Hollander, a highly respected and consummate civil servant, having served as the Israeli government’s Civil Service Commissioner and Secretary of the Government under six prime ministers, not only reaffirms these charges but brings other shocking behavior to light.
He informed the Board of Directors that Berman told him explicitly that his contract as ombudsman would not be renewed because of his critique of the Claims Conference in a July 2013 report, prepared for a select committee, which detailed the mismanagement and lack of adequate financial oversight resulting in the $57 million fraud.
Hollander’s report was commissioned after it emerged that Berman and Schneider had been forewarned in an anonymous letter about the fraud more than 10 years prior to its discovery and that Berman, in his capacity as general counsel, had been charged to investigate the matter, but failed to adequately follow up.
That report stated that the Claims Conference:
• Failed in “tailoring its organizational structure to meet the growing range of activities and needs”
- “Was governed in a manner unacceptable in both public and corporate bodies”
- Demonstrated “systematic failings and problematic organizational behavior,” and
- Operated with an “absence of professional control systems ... [that] constituted a key factor in enabling and certainly in facilitating the [$57 million] fraud” which could otherwise “have limited the enormous scope of the fraud.”
His report concluded that the Claims Conference management had failed to address the fraud even when made aware of it. An “enormous hole in the control mechanisms sent out an invitation to the thief” and “even with the writing on the wall, and the organization exposed to warning signs, the matter was not attended to.”
Most worrying, however, was that Hollander found that management failures were not restricted to the multi-million dollar fraud, but should be “reviewed and addressed against a backdrop of systematic failings and problematic organizational behavior,” adding ominously, “only the tip of the iceberg was revealed to us”!....
...These new revelations can no longer leave any room for doubt.
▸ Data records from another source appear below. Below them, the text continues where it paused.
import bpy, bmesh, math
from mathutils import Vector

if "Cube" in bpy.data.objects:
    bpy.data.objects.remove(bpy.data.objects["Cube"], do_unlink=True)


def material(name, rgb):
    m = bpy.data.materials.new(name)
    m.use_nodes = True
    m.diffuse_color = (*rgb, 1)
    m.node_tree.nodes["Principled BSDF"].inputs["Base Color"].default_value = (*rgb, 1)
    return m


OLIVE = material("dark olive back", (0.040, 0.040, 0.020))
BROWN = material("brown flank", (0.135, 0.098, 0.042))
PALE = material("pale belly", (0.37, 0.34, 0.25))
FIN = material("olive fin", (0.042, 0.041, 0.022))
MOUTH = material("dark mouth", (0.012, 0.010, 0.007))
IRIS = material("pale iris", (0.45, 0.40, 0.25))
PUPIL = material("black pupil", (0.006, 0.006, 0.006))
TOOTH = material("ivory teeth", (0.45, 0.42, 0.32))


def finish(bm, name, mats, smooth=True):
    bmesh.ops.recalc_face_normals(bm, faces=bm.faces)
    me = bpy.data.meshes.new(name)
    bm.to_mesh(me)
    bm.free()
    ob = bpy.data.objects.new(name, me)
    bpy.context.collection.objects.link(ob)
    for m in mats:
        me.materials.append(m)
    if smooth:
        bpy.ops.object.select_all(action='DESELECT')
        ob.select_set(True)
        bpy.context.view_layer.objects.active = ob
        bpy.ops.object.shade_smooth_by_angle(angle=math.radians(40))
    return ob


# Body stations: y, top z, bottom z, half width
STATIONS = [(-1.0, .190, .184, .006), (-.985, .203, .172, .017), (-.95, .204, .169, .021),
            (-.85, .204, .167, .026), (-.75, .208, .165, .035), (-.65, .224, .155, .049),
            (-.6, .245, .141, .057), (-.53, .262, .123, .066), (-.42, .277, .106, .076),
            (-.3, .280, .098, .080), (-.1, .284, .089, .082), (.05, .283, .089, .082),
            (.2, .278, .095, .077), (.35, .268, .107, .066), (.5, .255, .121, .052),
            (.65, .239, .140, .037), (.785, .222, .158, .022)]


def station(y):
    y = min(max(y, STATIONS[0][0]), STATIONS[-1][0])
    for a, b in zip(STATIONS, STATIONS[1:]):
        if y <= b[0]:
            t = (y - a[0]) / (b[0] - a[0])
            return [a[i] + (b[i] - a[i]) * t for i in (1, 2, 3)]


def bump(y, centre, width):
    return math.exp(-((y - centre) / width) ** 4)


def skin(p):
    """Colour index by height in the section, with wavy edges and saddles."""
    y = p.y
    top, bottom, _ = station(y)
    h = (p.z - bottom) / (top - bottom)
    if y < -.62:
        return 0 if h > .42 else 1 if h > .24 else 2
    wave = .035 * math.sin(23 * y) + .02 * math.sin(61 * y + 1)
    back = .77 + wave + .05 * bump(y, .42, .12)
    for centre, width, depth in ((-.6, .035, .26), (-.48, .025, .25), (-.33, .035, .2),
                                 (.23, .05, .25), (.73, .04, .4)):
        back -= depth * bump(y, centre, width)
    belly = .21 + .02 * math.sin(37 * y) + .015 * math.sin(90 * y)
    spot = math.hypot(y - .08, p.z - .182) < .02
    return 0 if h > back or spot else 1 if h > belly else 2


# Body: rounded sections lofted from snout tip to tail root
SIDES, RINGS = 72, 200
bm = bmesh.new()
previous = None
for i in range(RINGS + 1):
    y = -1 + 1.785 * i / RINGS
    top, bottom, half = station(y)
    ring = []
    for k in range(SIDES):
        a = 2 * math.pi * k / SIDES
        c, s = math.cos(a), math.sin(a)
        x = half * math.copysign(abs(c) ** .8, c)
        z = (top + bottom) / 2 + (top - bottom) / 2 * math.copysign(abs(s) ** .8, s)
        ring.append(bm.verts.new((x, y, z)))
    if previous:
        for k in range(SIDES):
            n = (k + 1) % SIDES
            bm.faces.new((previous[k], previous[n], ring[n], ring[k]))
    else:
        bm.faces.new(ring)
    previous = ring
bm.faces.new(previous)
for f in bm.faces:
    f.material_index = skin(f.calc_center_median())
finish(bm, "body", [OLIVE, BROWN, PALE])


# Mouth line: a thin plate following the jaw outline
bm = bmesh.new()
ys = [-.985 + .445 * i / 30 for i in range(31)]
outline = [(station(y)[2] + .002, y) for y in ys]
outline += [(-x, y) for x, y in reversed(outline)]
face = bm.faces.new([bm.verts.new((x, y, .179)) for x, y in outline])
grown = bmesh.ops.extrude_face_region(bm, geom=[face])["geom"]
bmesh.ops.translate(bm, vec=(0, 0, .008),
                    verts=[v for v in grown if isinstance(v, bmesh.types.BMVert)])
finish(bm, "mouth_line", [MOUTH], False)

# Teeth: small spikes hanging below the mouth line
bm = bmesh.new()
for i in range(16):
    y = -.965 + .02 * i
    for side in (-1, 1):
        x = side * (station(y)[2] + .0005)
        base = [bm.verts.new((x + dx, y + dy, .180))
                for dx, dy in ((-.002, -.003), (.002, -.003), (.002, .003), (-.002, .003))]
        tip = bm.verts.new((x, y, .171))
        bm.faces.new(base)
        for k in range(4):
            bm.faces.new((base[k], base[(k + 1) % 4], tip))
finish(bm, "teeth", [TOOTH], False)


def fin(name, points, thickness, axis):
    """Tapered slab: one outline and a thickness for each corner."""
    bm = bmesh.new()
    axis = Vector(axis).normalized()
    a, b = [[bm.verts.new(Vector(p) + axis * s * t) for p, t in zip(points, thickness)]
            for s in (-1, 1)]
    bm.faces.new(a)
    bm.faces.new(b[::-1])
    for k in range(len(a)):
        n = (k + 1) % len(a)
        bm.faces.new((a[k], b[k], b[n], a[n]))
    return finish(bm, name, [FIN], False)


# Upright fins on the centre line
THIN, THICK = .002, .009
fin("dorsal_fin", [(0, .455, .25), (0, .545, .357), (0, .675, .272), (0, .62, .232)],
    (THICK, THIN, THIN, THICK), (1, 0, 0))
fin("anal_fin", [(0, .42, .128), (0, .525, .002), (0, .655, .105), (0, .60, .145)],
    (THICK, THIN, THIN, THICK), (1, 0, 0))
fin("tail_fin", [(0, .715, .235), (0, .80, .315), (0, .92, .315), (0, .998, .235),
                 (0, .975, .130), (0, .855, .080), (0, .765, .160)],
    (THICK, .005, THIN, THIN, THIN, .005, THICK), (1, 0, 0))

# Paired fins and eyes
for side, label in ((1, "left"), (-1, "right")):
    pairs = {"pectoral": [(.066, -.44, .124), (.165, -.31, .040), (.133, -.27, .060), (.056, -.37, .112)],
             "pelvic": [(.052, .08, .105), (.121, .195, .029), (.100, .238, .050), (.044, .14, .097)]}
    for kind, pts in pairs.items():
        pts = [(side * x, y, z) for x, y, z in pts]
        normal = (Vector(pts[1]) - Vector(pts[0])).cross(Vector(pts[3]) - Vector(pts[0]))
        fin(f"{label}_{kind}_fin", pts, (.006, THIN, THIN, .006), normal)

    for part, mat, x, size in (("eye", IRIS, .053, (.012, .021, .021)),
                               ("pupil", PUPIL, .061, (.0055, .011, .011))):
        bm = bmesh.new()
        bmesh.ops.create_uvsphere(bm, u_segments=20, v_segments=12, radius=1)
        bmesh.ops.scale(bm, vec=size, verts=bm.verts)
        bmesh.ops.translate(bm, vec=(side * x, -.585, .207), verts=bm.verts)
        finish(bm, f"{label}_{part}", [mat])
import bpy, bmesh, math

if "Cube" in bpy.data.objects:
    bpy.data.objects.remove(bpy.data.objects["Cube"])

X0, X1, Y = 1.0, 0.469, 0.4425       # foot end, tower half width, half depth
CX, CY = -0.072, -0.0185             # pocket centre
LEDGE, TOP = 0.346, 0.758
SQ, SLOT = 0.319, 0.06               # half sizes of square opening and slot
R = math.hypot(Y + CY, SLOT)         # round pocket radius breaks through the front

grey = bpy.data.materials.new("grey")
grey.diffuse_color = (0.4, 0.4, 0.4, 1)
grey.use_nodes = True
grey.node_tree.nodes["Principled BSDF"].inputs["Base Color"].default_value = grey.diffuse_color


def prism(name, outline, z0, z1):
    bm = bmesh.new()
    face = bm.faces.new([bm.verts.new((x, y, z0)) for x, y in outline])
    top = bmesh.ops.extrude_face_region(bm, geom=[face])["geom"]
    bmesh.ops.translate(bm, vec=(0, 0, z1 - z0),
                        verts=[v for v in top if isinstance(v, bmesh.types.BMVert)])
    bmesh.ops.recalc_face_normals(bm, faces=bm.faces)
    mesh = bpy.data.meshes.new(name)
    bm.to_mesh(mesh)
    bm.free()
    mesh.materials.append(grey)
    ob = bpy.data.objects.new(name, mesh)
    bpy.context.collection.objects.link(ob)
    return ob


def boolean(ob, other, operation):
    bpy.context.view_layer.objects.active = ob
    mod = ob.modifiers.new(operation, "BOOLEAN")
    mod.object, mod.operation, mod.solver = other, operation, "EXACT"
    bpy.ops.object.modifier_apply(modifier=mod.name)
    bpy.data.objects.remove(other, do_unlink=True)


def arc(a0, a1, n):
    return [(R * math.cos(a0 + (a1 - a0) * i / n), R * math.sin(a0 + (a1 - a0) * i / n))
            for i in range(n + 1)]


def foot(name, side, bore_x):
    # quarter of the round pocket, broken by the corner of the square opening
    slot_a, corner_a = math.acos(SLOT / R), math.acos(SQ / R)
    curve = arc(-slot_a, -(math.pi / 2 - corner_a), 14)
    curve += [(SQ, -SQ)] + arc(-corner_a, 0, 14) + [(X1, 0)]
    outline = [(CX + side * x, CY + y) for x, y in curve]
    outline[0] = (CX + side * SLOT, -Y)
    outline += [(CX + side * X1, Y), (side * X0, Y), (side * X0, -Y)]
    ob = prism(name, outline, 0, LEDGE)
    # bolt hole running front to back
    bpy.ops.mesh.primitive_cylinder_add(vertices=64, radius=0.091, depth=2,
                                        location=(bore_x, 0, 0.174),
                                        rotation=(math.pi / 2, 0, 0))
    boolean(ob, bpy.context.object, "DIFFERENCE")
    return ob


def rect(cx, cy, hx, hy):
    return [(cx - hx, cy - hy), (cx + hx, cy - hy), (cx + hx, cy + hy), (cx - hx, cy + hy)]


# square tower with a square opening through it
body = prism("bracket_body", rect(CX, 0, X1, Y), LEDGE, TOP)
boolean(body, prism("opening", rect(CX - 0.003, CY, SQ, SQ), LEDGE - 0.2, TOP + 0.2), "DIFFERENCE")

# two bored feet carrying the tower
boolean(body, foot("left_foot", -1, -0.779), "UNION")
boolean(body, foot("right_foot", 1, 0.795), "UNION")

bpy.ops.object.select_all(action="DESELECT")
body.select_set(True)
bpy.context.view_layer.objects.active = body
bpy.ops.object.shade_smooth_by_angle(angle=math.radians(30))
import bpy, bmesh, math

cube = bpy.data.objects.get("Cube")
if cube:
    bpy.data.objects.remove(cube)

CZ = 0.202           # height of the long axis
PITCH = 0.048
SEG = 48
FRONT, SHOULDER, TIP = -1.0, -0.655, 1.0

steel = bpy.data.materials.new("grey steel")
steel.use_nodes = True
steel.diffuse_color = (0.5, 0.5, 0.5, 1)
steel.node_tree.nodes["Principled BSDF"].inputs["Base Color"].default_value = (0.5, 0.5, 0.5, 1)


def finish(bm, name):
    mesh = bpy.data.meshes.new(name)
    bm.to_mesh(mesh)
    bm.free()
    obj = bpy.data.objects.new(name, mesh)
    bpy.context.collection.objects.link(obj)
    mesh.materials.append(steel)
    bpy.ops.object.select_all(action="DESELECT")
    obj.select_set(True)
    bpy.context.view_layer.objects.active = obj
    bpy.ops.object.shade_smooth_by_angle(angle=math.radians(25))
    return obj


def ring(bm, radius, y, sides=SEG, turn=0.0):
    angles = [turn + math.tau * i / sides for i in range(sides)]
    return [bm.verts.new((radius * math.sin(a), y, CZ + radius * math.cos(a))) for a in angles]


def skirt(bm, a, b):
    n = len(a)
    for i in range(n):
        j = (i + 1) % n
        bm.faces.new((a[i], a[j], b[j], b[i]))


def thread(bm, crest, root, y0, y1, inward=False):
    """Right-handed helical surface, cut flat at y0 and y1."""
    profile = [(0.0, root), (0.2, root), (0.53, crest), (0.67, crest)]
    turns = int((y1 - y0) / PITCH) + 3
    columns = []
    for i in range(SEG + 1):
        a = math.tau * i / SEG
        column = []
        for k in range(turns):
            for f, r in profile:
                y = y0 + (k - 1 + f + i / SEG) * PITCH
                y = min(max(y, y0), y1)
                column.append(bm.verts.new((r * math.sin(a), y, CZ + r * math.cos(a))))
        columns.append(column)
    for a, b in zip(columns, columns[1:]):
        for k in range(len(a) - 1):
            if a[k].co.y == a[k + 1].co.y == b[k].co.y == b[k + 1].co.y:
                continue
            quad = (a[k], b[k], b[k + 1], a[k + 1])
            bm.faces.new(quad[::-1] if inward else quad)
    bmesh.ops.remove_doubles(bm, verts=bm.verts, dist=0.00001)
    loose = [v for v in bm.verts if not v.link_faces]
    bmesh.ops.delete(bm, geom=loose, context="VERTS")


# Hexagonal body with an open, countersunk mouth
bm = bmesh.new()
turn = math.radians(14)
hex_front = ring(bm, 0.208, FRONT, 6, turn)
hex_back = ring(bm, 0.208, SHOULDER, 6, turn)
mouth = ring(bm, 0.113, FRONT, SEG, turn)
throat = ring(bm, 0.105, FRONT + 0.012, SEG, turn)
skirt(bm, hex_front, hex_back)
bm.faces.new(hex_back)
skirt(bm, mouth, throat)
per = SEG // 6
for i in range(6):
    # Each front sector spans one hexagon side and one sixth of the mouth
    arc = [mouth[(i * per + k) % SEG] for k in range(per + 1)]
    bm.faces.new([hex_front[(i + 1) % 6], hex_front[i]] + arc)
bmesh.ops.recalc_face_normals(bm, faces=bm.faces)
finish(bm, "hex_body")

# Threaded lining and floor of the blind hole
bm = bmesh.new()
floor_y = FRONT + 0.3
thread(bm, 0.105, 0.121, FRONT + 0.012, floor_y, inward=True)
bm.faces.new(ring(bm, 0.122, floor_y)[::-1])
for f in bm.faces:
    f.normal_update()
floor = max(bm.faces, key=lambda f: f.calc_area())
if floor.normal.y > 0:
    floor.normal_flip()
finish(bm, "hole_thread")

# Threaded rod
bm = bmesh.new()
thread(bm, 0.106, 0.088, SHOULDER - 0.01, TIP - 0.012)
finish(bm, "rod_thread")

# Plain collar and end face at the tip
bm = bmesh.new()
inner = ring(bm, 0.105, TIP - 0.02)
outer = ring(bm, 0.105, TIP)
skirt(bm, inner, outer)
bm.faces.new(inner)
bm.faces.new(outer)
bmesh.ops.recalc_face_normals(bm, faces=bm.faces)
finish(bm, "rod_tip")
They document how Berman and Schneider actively sought to undermine and prevent even internal reviews of the organization and took vindictive punitive steps against Hollander for making adverse findings against them personally.
The time for action to bring an end to this obscene scandal is now or during the forthcoming July annual meeting of the Board of Directors. So long as Berman and Schneider – both of whom have engaged in cover-ups and breached governance on an ongoing basis – remain in office, the organization shall lack any credibility or legitimacy. The ultimate responsibility rests with the board, which has disregarded its fiduciary responsibilities and allowed this scandalous state of affairs to carry on.
If the directors fail to act, they will be exposing not only themselves but the organizations they represent to external scrutiny. Sad as it may be, under such circumstances, perhaps only outside intervention by an external law enforcement body, such as the New York State Attorney General, may save the Claims Conference.